For Anthony Maroun, a corporal in the U.S. Marine Corps, it was an air conditioner that changed his feelings about fighting in Iraq.
As the team leader of his unit, it was part of Maroun's job to keep the Dell computers they used from overheating in the desert climate. But as hard as he tried, Maroun couldn't manage to get the necessary air conditioner, which meant his unit couldn't do its mission.
"I finally asked a friend of mine, this contractor, to help me out," Maroun said. "He got the air conditioner so fast. But me, a leader in the Marines, wasn't connected enough to get the equipment we needed."
Maroun said for him, that air conditioner stood for the "corporate takeover of a country."
He was one of seven veterans of the Iraq war who spoke on a panel Thursday night at SFCC to an audience of about 90 people.
Scott Camil, a Vietnam War veteran and coordinator of Gainesville's chapter of Veterans For Peace, organized the event because he said he felt the men had definitely earned the right to speak, no matter how they felt.
The Santa Fe Democratic Saints, the Santa Fe Global Society Club and the Community Coalition Against War and Terrorism also sponsored the event.
Most veterans said fighting was difficult, but the men differed on whether they support the Iraq war.
Clifton Hicks, who served in the Army, described having only one bottle of water and one meal a day at one point while in Iraq.
"But we could watch these big-screen TVs," he said. "It was wild how they spent their money."
Hicks testified last week in Washington, D.C., before Congress as part of Winter Soldier, an event where hundreds of veterans gathered to describe the atrocities they committed and witnessed in Iraq.
Zollie Goodman, an aircraft director in the Navy who testified with Hicks, read a letter he'd written to his wife during his time in Iraq.
"War is pure manufactured evil," he read. "I miss you."
The letter, he said, expressed the mentality of a man split between high-intensity situations and then long periods of downtime.
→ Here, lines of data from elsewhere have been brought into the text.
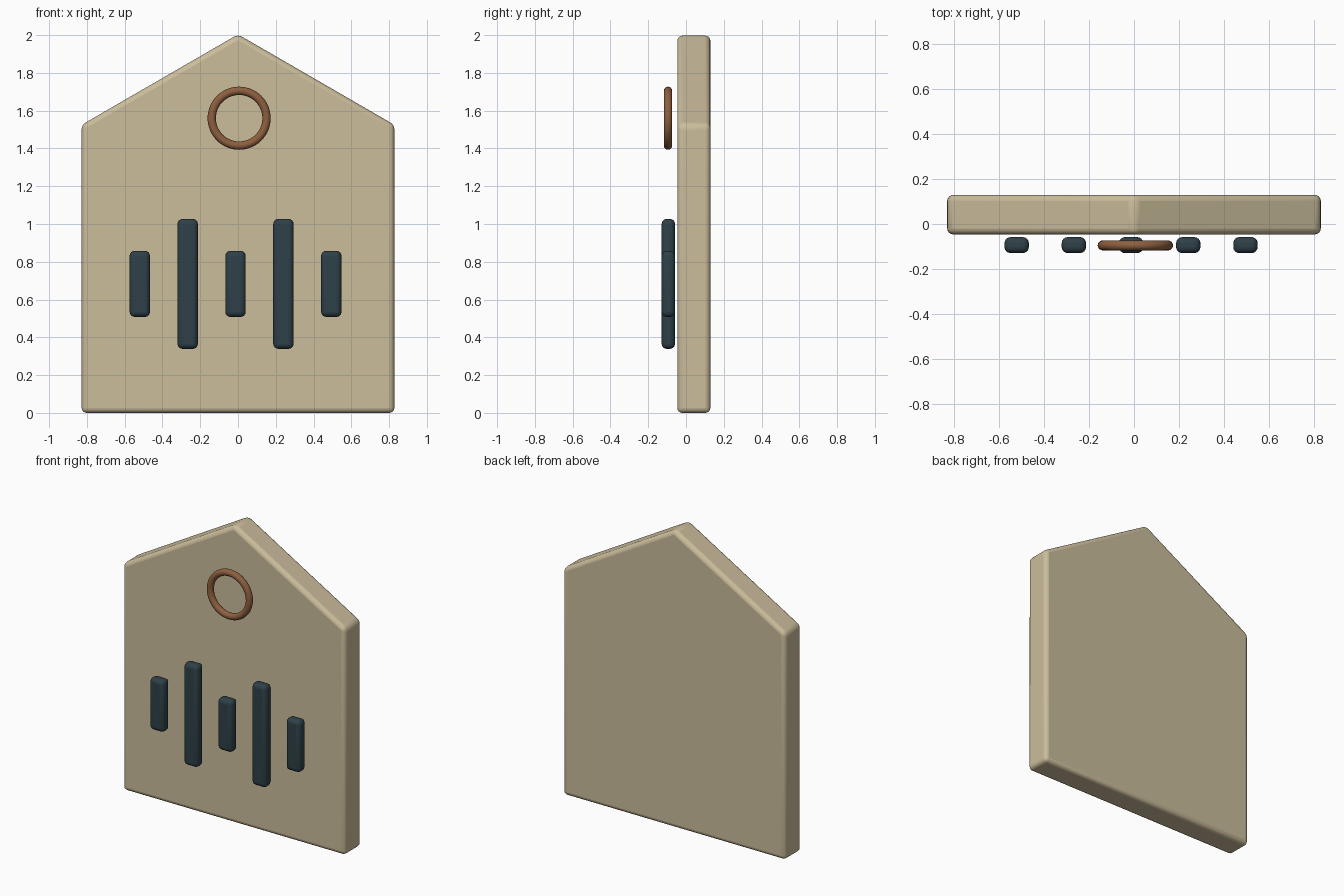
import bpy, bmesh, math

if "Cube" in bpy.data.objects:
    bpy.data.objects.remove(bpy.data.objects["Cube"])


def material(name, rgb):
    m = bpy.data.materials.new(name)
    m.diffuse_color = (*rgb, 1)
    m.use_nodes = True
    m.node_tree.nodes["Principled BSDF"].inputs["Base Color"].default_value = m.diffuse_color
    return m


CREAM = material("warm cream", (0.60, 0.51, 0.33))
SLATE = material("dark slate", (0.028, 0.052, 0.065))
COPPER = material("copper brown", (0.27, 0.115, 0.05))


def rounded_prism(name, profile, y_front, y_back, bevel, mat):
    """Extrude an x-z outline along y and round every edge."""
    bm = bmesh.new()
    face = bm.faces.new([bm.verts.new((x, y_front, z)) for x, z in profile])
    side = bmesh.ops.extrude_face_region(bm, geom=[face])["geom"]
    moved = [v for v in side if isinstance(v, bmesh.types.BMVert)]
    bmesh.ops.translate(bm, verts=moved, vec=(0, y_back - y_front, 0))
    bmesh.ops.recalc_face_normals(bm, faces=bm.faces)
    mesh = bpy.data.meshes.new(name)
    bm.to_mesh(mesh)
    bm.free()
    mesh.materials.append(mat)
    obj = bpy.data.objects.new(name, mesh)
    bpy.context.collection.objects.link(obj)
    mod = obj.modifiers.new("rounded edges", "BEVEL")
    mod.width = bevel
    mod.segments = 4
    mod.limit_method = "NONE"
    smooth(obj)
    return obj


def smooth(obj):
    bpy.ops.object.select_all(action="DESELECT")
    obj.select_set(True)
    bpy.context.view_layer.objects.active = obj
    bpy.ops.object.shade_smooth_by_angle(angle=math.radians(35))


# House-shaped panel
rounded_prism("gabled_panel",
              [(-0.828, 0), (0.828, 0), (0.828, 1.525), (0, 2.004), (-0.828, 1.525)],
              -0.046, 0.129, 0.027, CREAM)

# Row of alternating short and tall bars floating before the panel
for i in range(5):
    x = -0.013 + (i - 2) * 0.2535
    half = 0.344 if i % 2 else 0.175
    lo, hi = 0.683 - half, 0.683 + half
    rounded_prism(f"bar_{i + 1}",
                  [(x - 0.054, lo), (x + 0.054, lo), (x + 0.054, hi), (x - 0.054, hi)],
                  -0.129, -0.058, 0.027, SLATE)

# Ring below the gable peak
bpy.ops.mesh.primitive_torus_add(major_radius=0.145, minor_radius=0.022,
                                 major_segments=64, minor_segments=16,
                                 location=(0.006, -0.095, 1.56),
                                 rotation=(math.pi / 2, 0, 0))
ring = bpy.context.object
ring.name = "ring"
ring.data.materials.append(COPPER)
smooth(ring)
One man in the audience stood up to thank the veterans, calling them all heroes.
"You aren't heroes," said another audience member, who said he was a Vietnam War veteran. "I wasn't a hero. I don't support the troops because the troops are the ones killing people."
He wasn't alone. Some people in the audience argued accusingly with the veterans that the Iraq war is pointless and needs to end immediately.
Robert Tyler, a 61-year-old Vietnam War veteran, stood up, he said, to try and stop the stone-throwing.
"When I came back from being in the jungle, I was mixed up," he said. "But I never gave up on America, and I never will. Don't feel guilty for what you've done. Get some education and change things."